The first thing I noticed while inspecting various bags of volcano oranges was that all the oranges seemed a bit too soft — I tend to gravitate toward firmer citrus, and if these were a more common variety of orange, I probably would have passed on them. However, my interest was piqued and I couldn’t resist picking up a bag.

Outwardly resembling “normal” oranges, these volcano oranges had multi-colored flesh, usually half orange and half red (another variety I’ve had, Moro, are uniformly red, sometimes even crimson or practically black) . The red parts were sweeter and more flavorful, and very, very delicious. The softness I had detected before from the outside was one of the orange’s greatest assets: their soft, delicate flesh really made them some of the easiest and most enjoyable citrus fruit to eat. The flavor was luxuriant and complex, with just the right amount of gentle tartness, mellow sweetness, and vivid citrus-ocity.
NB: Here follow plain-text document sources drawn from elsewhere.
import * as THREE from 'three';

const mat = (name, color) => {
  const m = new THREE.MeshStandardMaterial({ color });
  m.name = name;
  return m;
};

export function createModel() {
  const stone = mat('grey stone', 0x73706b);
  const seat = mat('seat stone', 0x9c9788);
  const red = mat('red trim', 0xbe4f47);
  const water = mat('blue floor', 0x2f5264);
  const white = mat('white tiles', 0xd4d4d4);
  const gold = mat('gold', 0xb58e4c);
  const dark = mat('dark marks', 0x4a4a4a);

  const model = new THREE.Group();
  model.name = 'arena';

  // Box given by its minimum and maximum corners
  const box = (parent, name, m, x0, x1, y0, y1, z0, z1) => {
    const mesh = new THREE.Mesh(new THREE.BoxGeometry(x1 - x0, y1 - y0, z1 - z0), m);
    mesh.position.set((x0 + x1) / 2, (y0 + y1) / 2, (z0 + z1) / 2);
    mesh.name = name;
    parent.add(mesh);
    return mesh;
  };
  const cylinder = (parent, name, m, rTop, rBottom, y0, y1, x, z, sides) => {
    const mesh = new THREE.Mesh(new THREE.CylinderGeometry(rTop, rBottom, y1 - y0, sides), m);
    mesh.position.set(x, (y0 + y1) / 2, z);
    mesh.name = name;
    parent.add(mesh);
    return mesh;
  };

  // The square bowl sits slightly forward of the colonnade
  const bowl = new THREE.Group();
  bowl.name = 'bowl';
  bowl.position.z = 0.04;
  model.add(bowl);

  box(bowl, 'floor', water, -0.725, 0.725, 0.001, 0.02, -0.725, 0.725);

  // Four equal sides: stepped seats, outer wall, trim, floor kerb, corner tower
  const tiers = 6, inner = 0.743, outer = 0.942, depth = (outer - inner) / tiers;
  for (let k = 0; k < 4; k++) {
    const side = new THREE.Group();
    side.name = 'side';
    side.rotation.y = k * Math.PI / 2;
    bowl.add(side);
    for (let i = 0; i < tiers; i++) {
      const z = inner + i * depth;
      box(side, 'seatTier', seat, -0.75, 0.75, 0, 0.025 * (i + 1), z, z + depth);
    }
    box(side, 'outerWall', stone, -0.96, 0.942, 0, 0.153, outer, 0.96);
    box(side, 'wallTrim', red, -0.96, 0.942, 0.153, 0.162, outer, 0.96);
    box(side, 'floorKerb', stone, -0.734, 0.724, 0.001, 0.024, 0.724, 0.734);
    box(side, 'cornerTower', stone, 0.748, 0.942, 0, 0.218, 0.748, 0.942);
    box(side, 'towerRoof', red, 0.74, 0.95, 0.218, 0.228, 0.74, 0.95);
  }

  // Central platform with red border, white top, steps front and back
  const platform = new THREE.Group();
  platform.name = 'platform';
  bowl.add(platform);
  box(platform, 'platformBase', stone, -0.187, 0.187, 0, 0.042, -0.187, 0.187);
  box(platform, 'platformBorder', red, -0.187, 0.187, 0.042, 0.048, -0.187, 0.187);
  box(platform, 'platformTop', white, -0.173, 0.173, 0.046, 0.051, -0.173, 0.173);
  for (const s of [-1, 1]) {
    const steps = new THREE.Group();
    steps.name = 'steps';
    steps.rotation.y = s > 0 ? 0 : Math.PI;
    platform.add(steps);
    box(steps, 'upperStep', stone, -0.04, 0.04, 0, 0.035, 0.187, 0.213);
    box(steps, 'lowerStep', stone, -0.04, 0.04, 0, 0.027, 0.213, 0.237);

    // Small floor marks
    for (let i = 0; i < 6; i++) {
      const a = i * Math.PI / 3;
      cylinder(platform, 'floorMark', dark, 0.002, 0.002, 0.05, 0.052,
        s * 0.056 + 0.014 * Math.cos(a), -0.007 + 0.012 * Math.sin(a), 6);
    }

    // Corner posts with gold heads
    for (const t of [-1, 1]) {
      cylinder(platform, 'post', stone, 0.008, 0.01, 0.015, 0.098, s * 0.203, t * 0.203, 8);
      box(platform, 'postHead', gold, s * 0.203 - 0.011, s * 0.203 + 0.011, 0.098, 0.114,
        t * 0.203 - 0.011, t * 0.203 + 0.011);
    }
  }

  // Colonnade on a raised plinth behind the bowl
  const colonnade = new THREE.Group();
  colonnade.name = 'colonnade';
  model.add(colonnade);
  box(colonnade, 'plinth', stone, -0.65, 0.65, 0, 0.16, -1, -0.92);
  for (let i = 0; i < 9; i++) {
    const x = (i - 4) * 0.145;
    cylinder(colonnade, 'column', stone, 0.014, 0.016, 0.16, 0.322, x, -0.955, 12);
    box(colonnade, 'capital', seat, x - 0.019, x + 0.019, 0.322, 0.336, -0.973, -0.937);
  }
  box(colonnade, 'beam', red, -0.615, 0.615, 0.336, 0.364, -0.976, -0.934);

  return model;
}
At this point, I must admit that, though I LOVE a good orange, I rarely buy them myself. It’s a lame excuse, but they’re too common to excite me, usually. Not only that, but I find their quality to be a bit inconsistent, at least here in the States (European fruit seems to be of a generally higher quality). These volcano oranges, however, are the most delicious and high quality orange I’ve ever tried; I recommend them whole-heartedly.